90-day consultation period with industry followed by a 90-day comment period.
- Limit reporting to a victim entity or its designee. Legislation should generally limit reporting to a victim entity or its designee, including an information sharing and analysis organization or center. Cyber incident response service providers, such as cybersecurity firms, law firms, and insurers, should not be required to report incidents to government that have occurred on their customers’ networks unless explicitly authorized by their customers to do so on their behalf. This approach would avoid unintended outcomes like compelling cybersecurity providers to disclose clients’ sensitive business information, breach contractual obligations, and dissuade businesses from employing outside experts to the detriment of businesses’ cyber defenses.
- Treat reporting as a means to bidirectional sharing and collaboration. Cybersecurity information sharing must be bidirectional. Information reported to government needs to be promptly aggregated, anonymized, analyzed, and shared with industry to foster the mitigation and/or prevention of future cyber incidents. A persistent shortcoming experienced by businesses across many sectors is a lack of timely and effective action or feedback on cyber reports from government. We need legislation that leads to businesses telling our associations that they are receiving actionable data and assistance from CISA, law enforcement, and other agencies to enhance industry groups’ security postures.
Our organizations are committed to working with lawmakers and their staff on cyber incident reporting legislation to strengthen our national security and the protection and resilience of U.S. industry. We also believe that the legislation can and must address private sector concerns with forced notifications. It needs to enhance agencies’ situational awareness so that government can better inform and partner with businesses that become cyberattack targets or victims.
ACT | The App Association
Agricultural Retailers Association (ARA)
Airlines for America (A4A)
Alliance for Automotive Innovation
American Chemistry Council (ACC)
American Council of Engineering Companies (ACEC)

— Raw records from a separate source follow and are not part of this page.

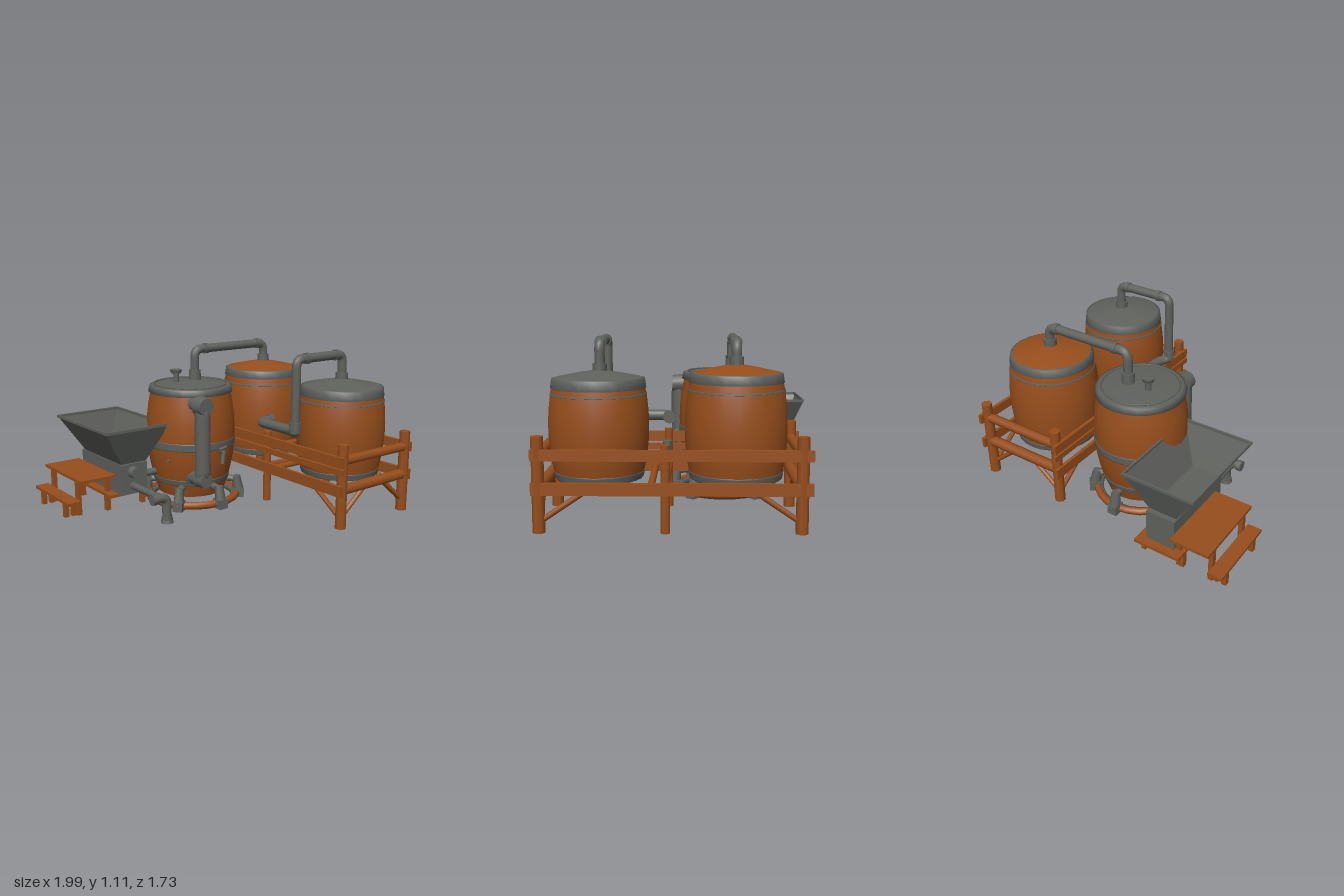
import * as THREE from 'three';

const wood = new THREE.MeshStandardMaterial({ color: 0x974e1c });
wood.name = 'wood';
const iron = new THREE.MeshStandardMaterial({ color: 0x5f615d });
iron.name = 'iron';
const ironSheet = new THREE.MeshStandardMaterial({ color: 0x5f615d, side: THREE.DoubleSide });
ironSheet.name = 'ironSheet';
const V = (x, y, z) => new THREE.Vector3(x, y, z);

export function createModel() {
  const model = new THREE.Group();
  model.name = 'distillery';

  const add = (parent, name, geo, mat, x = 0, y = 0, z = 0) => {
    const m = new THREE.Mesh(geo, mat);
    m.name = name;
    m.position.set(x, y, z);
    parent.add(m);
    return m;
  };
  const group = (name, x = 0, y = 0, z = 0) => {
    const g = new THREE.Group();
    g.name = name;
    g.position.set(x, y, z);
    model.add(g);
    return g;
  };
  // box given by its low and high corners
  const box = (parent, name, mat, [x0, y0, z0], [x1, y1, z1]) =>
    add(parent, name, new THREE.BoxGeometry(x1 - x0, y1 - y0, z1 - z0), mat,
      (x0 + x1) / 2, (y0 + y1) / 2, (z0 + z1) / 2);
  // straight round bar between two points
  const rod = (parent, name, mat, a, b, r0, r1 = r0, sides = 12) => {
    const d = b.clone().sub(a);
    const m = add(parent, name, new THREE.CylinderGeometry(r1, r0, d.length(), sides), mat);
    m.position.copy(a).add(b).multiplyScalar(0.5);
    m.quaternion.setFromUnitVectors(V(0, 1, 0), d.normalize());
    return m;
  };
  // pipe through corner points with rounded bends
  const pipe = (parent, name, pts, r, bend = 0.05) => {
    const path = new THREE.CurvePath();
    let from = pts[0];
    for (let i = 1; i < pts.length - 1; i++) {
      const p = pts[i];
      const a = p.clone().add(pts[i - 1].clone().sub(p).setLength(bend));
      const b = p.clone().add(pts[i + 1].clone().sub(p).setLength(bend));
      path.add(new THREE.LineCurve3(from, a));
      path.add(new THREE.QuadraticBezierCurve3(a, p, b));
      from = b;
    }
    path.add(new THREE.LineCurve3(from, pts[pts.length - 1]));
    add(parent, name, new THREE.TubeGeometry(path, 70, r, 12), iron);
    const n = pts.length;
    for (const [e, q] of [[pts[0], pts[1]], [pts[n - 1], pts[n - 2]]]) {
      const d = q.clone().sub(e).setLength(0.03);
      rod(parent, name + 'Collar', iron, e, e.clone().add(d), r * 1.2);
    }
  };
  const lathe = (parent, name, mat, pts) =>
    add(parent, name, new THREE.LatheGeometry(pts.map(p => new THREE.Vector2(...p)), 24), mat);

  // barrel whose radius runs smoothly through bottom, middle and top
  const barrel = (name, x, z, y0, y1, [rb, rm, rt], bands, lid, lidMat) => {
    const g = group(name, x, 0, z);
    const radius = y => {
      const t = (y - y0) / (y1 - y0);
      return rb * (1 - t) * (1 - 2 * t) + 4 * rm * t * (1 - t) + rt * t * (2 * t - 1);
    };
    const side = (a, b, off) => Array.from({ length: 9 }, (_, i) => {
      const y = a + (b - a) * i / 8;
      return [radius(y) + off, y];
    });
    lathe(g, 'staves', wood, side(y0, y1, 0));
    lathe(g, 'bottom', iron, [[0, y0 + 0.005], [rb, y0 + 0.005]]);
    for (const [a, b] of bands) {
      const s = side(a, b, 0.004);
      lathe(g, 'hoop', iron, [[s[0][0] - 0.004, a], ...s, [s[8][0] - 0.004, b]]);
    }
    const [rim, rimTop, apex] = lid;
    lathe(g, 'lidRim', iron, [[rt - 0.01, y1 - 0.005], [rim, y1 - 0.005], [rim - 0.008, rimTop], [rim - 0.025, rimTop + 0.005]]);
    lathe(g, 'lid', lidMat, [[rim - 0.023, rimTop + 0.004], [0.14, (rimTop + apex) / 2 + 0.003], [0, apex]]);
    return g;
  };
  const TX = 0.655, Z1 = -0.325, Z2 = 0.49;
  barrel('rearTank', TX, Z1, 0.265, 0.845, [0.276, 0.309, 0.28], [[0.787, 0.8], [0.265, 0.308]], [0.287, 0.892, 0.95], wood);
  barrel('frontTank', TX, Z2 + 0.01, 0.265, 0.81, [0.262, 0.302, 0.28], [[0.765, 0.777], [0.265, 0.308]], [0.287, 0.862, 0.915], iron);
  const still = barrel('stillTank', -0.05, -0.285, 0.08, 0.8, [0.235, 0.312, 0.282],
    [[0.42, 0.475], [0.165, 0.205]], [0.298, 0.838, 0.865], iron);
  const lip = add(still, 'lidSeam', new THREE.TorusGeometry(0.255, 0.007, 6, 24), iron, 0, 0.847, 0);
  lip.rotation.x = Math.PI / 2;

  // vent on the still lid
  rod(still, 'ventStem', iron, V(-0.09, 0.85, -0.045), V(-0.09, 0.92, -0.045), 0.02);
  rod(still, 'ventCap', iron, V(-0.09, 0.92, -0.045), V(-0.09, 0.945, -0.045), 0.035, 0.043);

  // base ring and its feet
  const base = group('baseRing', -0.05, 0, -0.27);
  for (const [mat, r, t, y] of [[wood, 0.318, 0.026, 0.047], [iron, 0.3, 0.024, 0.036]])
    add(base, 'ring', new THREE.TorusGeometry(r, t, 8, 24), mat, 0, y, 0).rotation.x = Math.PI / 2;
  for (const deg of [90, 38, -38, -90, -142, 142]) {
    const foot = new THREE.Group();
    foot.name = 'foot';
    foot.rotation.y = deg * Math.PI / 180;
    box(foot, 'clamp', iron, [0.29, 0.015, -0.034], [0.372, 0.08, 0.034]);
    rod(foot, 'strut', iron, V(0.335, 0.05, 0), V(0.315, 0.17, 0), 0.04, 0.03, 8);
    rod(foot, 'strutPad', iron, V(0.32, 0.145, 0), V(0.24, 0.155, 0), 0.024);
    base.add(foot);
  }

  // level tube on the front of the still
  const gauge = group('levelTube', -0.18, 0, 0);
  pipe(gauge, 'tube', [V(0, 0.75, -0.1), V(0, 0.75, 0.035), V(0, 0.235, 0.035), V(0, 0.235, -0.1)], 0.054, 0.07);
  rod(gauge, 'topCap', iron, V(0, 0.745, 0), V(0, 0.745, 0.082), 0.068, 0.06, 16);
  rod(gauge, 'lowerCap', iron, V(0, 0.235, 0), V(0, 0.235, 0.08), 0.058, 0.05, 16);

  // tap and small stubs on the still
  const tap = group('tap', -0.02, 0, 0);
  rod(tap, 'tapBody', iron, V(0, 0.41, -0.02), V(0, 0.41, 0.07), 0.016);
  rod(tap, 'tapSpout', iron, V(0, 0.42, 0.06), V(-0.015, 0.33, 0.065), 0.015);
  rod(tap, 'tapHandle', iron, V(-0.03, 0.43, 0.05), V(0.03, 0.44, 0.05), 0.01);
  rod(still, 'upperStub', iron, V(-0.2, 0.63, 0.1), V(-0.275, 0.63, 0.13), 0.012);
  rod(still, 'lowerStub', iron, V(-0.2, 0.35, 0.1), V(-0.29, 0.35, 0.13), 0.012);

  // overhead pipes
  const pipes = group('pipework');
  const top = 1.075;
  pipe(pipes, 'stillPipe', [V(0.018, 0.85, Z1), V(0.018, top, Z1), V(0.66, top, Z1), V(0.66, 0.92, Z1)], 0.031, 0.06);
  pipe(pipes, 'transferPipe', [V(0.66, 0.89, Z2), V(0.66, top, Z2), V(0.237, top, Z2), V(0.237, 0.59, Z2)], 0.031, 0.05);
  pipe(pipes, 'lowerPipe', [V(0.237, 0.66, Z2), V(0.237, 0.585, Z2), V(0.282, 0.585, 0.42), V(0.282, 0.585, 0.09),
    V(0.39, 0.585, 0.085)], 0.034, 0.04);
  for (const [x, y, z] of [[0.018, 0.86, Z1], [0.66, 0.92, Z1], [0.66, 0.88, Z2]])
    rod(pipes, 'sleeve', iron, V(x, y, z), V(x, y + 0.07, z), 0.044, 0.042, 16);
  for (const [x, z] of [[0.1, Z1], [0.58, Z1], [0.31, Z2], [0.58, Z2]])
    rod(pipes, 'joint', iron, V(x, top, z), V(x + 0.03, top, z), 0.037);
  rod(pipes, 'floorValve', iron, V(0.86, 0.43, 0.08), V(0.86, 0.52, 0.08), 0.026);

  // timber frame around the two raised tanks
  const frame = group('tankFrame');
  const railY = [[0.222, 0.295], [0.42, 0.485]];
  for (const [px, rx, out] of [[0.352, 0.313, -1], [0.957, 0.977, 1]]) {
    for (const [pz, h, w] of [[-0.69, 0.56, 0.035], [0.09, 0.51, 0.027], [0.815, 0.56, 0.035]]) {
      const post = rod(frame, 'post', wood, V(px, 0, pz), V(px, h, pz), w * 1.08, w * 1.04, 8);
      post.rotateY(Math.PI / 8);
    }
    for (const [a, b] of railY)
      box(frame, 'sideRail', wood, [rx - 0.012, a, -0.75], [rx + 0.012, b, 0.855]);
    for (const [pz, dir] of [[-0.69, 1], [0.815, -1]]) {
      rod(frame, 'sideBrace', wood, V(px, 0.06, pz), V(px, 0.25, pz + dir * 0.28), 0.017, 0.017, 6);
      rod(frame, 'crossBrace', wood, V(px, 0.07, pz), V(px - out * 0.22, 0.25, pz), 0.017, 0.017, 6);
    }
  }
  box(frame, 'innerRail', wood, [0.301, 0.365, -0.755], [0.325, 0.405, 0.86]);
  for (const [a, b] of railY)
    for (const z of [-0.69, 0.815])
      rod(frame, 'endRail', wood, V(0.31, (a + b) / 2, z), V(0.985, (a + b) / 2, z), (b - a) / 2, (b - a) / 2, 8);
  for (const [y, z] of [[0.26, 0.09], [0.39, 0.09], [0.26, 0.175]])
    rod(frame, 'middleRail', wood, V(0.31, y, z), V(0.98, y, z), 0.022, 0.022, 8);

  // open hopper: a four-sided tube mapped to its two rectangles
  const hopper = group('hopper');
  let funnel = new THREE.CylinderGeometry(1, 1, 1, 4, 1, true, Math.PI / 4);
  const p = funnel.attributes.position;
  for (let i = 0; i < p.count; i++) {
    const up = p.getY(i) > 0, r = p.getX(i) > 0, f = p.getZ(i) > 0;
    if (up) p.setXYZ(i, r ? -0.31 : -0.803, 0.612, f ? -0.16 : -0.868);
    else p.setXYZ(i, r ? -0.445 : -0.637, 0.35, f ? -0.27 : -0.775);
  }
  funnel = funnel.toNonIndexed();
  funnel.computeVertexNormals();
  add(hopper, 'funnel', funnel, ironSheet);
  for (const x of [-0.803, -0.322])
    box(hopper, 'rim', iron, [x, 0.597, -0.868], [x + 0.012, 0.615, -0.16]);
  for (const z of [-0.868, -0.172])
    box(hopper, 'rim', iron, [-0.803, 0.597, z], [-0.31, 0.615, z + 0.012]);
  box(hopper, 'millBox', iron, [-0.645, 0.14, -0.81], [-0.445, 0.352, -0.25]);
  rod(hopper, 'millHub', iron, V(-0.56, 0.295, -0.26), V(-0.56, 0.295, -0.2), 0.042, 0.036, 16);
  rod(hopper, 'feedPipe', iron, V(-0.46, 0.24, -0.33), V(-0.28, 0.24, -0.33), 0.025);

  // outlet spout
  pipe(hopper, 'outlet', [V(-0.555, 0.195, -0.26), V(-0.555, 0.195, 0.08)], 0.024);
  pipe(hopper, 'spout', [V(-0.625, 0.195, 0.085), V(-0.51, 0.195, 0.085), V(-0.51, 0.03, 0.085)], 0.031, 0.05);
  rod(hopper, 'spoutMouth', iron, V(-0.51, 0.02, 0.085), V(-0.51, 0.06, 0.085), 0.043, 0.033);

  // low benches beside and below the mill
  const bench = (name, x0, x1, z0, z1, y) => {
    const g = group(name);
    box(g, 'top', wood, [x0, y - 0.02, z0], [x1, y, z1]);
    for (const x of [x0 + 0.005, x1 - 0.035])
      for (const z of [z0 + 0.07, z1 - 0.1])
        box(g, 'leg', wood, [x, 0.015, z], [x + 0.03, y - 0.01, z + 0.035]);
  };
  bench('lowBench', -1, -0.905, -0.855, -0.345, 0.13);
  bench('highBench', -0.912, -0.65, -0.865, -0.33, 0.27);
  bench('millBench', -0.71, -0.39, -0.865, -0.3, 0.14);

  return model;
}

American Fuel & Petrochemical Manufacturers (AFPM)
American Gas Association (AGA)
American Petroleum Institute (API)
American Property Casualty Insurance Association (APCIA)
American Public Power Association (APPA)
Association of American Railroads (AAR)
Association of Equipment Manufacturers (AEM)
Association of Home Appliance Manufacturers (AHAM)
Association of Metropolitan Water Agencies (AMWA)
BSA | The Software Alliance
CTIA—The Wireless Association
Edison Electric Institute (EEI)
Electronic Transactions Association (ETA)
Global Business Alliance (GBA)
Healthcare Information and Management Systems Society (HIMSS)
Interstate Natural Gas Association of America (INGAA)
Motor & Equipment Manufacturers Association (MEMA)
National Association of Chemical Distributors (NACD)
National Association of Mutual Insurance Companies (NAMIC)
National Defense Industrial Association (NDIA)
National Retail Federation (NRF)
National Rural Electric Cooperative Association (NRECA)
NCTA—The Internet & Television Association
NTCA—The Rural Broadband Association
The Real Estate Roundtable
Rural Wireless Association (RWA)
SAFE—Securing America’s Future Energy
Telecommunications Industry Association (TIA)
U.S. Chamber of Commerce
USTelecom—The Broadband Association
Utilities Technology Council (UTC)